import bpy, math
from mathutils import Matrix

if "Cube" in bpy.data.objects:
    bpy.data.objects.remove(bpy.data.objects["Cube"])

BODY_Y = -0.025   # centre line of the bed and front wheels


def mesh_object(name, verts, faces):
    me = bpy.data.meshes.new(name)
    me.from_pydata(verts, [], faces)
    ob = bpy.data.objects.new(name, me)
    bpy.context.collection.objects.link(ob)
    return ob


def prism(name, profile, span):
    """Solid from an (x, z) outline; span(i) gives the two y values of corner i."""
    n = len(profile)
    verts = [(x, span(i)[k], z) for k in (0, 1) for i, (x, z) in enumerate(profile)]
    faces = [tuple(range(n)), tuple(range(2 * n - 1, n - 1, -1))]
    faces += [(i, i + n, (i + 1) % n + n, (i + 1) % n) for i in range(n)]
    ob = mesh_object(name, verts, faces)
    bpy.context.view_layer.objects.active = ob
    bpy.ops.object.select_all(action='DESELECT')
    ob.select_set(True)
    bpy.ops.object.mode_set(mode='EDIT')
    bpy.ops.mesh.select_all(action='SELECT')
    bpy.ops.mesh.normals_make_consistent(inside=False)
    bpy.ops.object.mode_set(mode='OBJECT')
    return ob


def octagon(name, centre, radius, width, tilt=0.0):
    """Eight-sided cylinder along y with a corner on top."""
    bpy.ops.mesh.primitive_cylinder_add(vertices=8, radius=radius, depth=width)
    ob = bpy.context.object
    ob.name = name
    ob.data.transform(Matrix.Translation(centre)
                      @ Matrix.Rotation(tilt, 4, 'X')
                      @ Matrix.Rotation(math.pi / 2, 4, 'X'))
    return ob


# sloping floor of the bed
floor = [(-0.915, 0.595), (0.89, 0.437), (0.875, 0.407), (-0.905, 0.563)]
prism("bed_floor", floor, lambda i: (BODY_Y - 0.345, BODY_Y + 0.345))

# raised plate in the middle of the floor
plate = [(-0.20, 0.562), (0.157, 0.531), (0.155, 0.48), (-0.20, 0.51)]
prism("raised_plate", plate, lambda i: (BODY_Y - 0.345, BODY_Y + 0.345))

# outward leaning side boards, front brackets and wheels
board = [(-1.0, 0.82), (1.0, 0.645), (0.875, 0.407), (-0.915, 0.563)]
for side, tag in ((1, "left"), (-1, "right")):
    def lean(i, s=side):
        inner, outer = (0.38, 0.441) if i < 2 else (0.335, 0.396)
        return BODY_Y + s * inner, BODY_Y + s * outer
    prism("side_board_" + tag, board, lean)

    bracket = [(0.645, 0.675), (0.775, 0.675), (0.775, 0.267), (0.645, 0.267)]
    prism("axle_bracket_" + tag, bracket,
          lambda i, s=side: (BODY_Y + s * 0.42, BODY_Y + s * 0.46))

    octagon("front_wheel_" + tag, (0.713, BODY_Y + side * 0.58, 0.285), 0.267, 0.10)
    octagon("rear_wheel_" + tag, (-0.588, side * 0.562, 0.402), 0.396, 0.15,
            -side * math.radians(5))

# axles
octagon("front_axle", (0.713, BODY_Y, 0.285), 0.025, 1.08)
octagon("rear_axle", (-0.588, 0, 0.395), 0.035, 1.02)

————————

INSTRUCTIONS TO FOLLOW = Set down only the lines from the line with "tag, board, lean)" through the last line of the data above, keeping both the first and the last.

RESPONSE =
    prism("side_board_" + tag, board, lean)

    bracket = [(0.645, 0.675), (0.775, 0.675), (0.775, 0.267), (0.645, 0.267)]
    prism("axle_bracket_" + tag, bracket,
          lambda i, s=side: (BODY_Y + s * 0.42, BODY_Y + s * 0.46))

    octagon("front_wheel_" + tag, (0.713, BODY_Y + side * 0.58, 0.285), 0.267, 0.10)
    octagon("rear_wheel_" + tag, (-0.588, side * 0.562, 0.402), 0.396, 0.15,
            -side * math.radians(5))

# axles
octagon("front_axle", (0.713, BODY_Y, 0.285), 0.025, 1.08)
octagon("rear_axle", (-0.588, 0, 0.395), 0.035, 1.02)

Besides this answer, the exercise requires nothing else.